WHAT YOU ARE ASKED TO DO
Line by line, please look for the word "Cube" in the following records, then copy each line you find it in.

INFORMATION
########
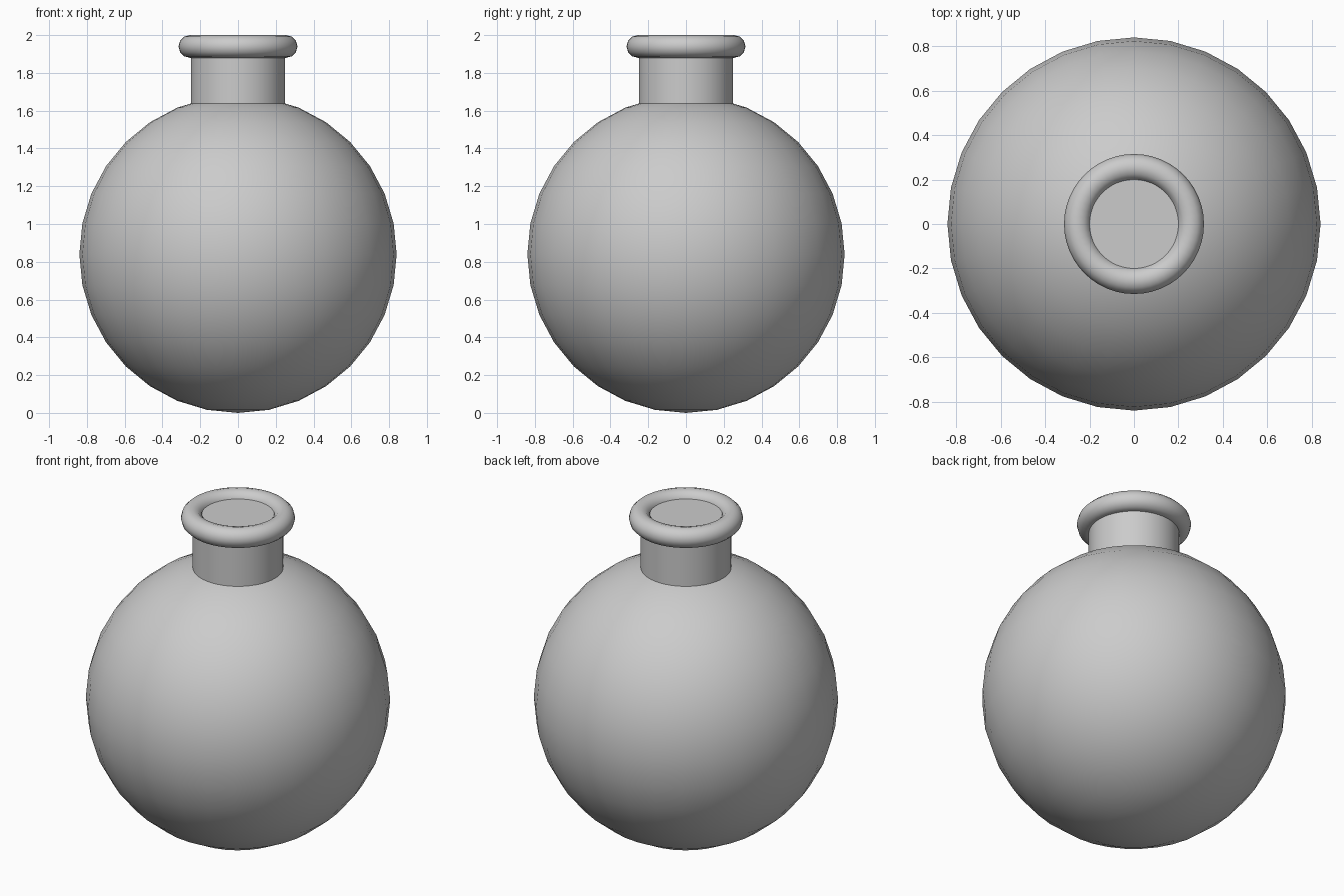
import bpy

if "Cube" in bpy.data.objects:
    bpy.data.objects.remove(bpy.data.objects["Cube"])


def finish(name):
    obj = bpy.context.object
    obj.name = name
    bpy.ops.object.shade_smooth_by_angle(angle=0.7)
    return obj


# Round body
bpy.ops.mesh.primitive_uv_sphere_add(segments=32, ring_count=16, radius=0.84,
                                     location=(0, 0, 0.84))
finish("body")

# Solid neck, whose top closes the mouth inside the lip
neck_bottom, neck_top = 1.45, 1.96
bpy.ops.mesh.primitive_cylinder_add(vertices=48, radius=0.25,
                                    depth=neck_top - neck_bottom,
                                    location=(0, 0, (neck_bottom + neck_top) / 2))
finish("neck")

# Rounded lip
bpy.ops.mesh.primitive_torus_add(major_radius=0.255, minor_radius=0.06,
                                 major_segments=48, minor_segments=12,
                                 location=(0, 0, 1.94))
finish("lip")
########
YOUR SOLUTION
if "Cube" in bpy.data.objects:
    bpy.data.objects.remove(bpy.data.objects["Cube"])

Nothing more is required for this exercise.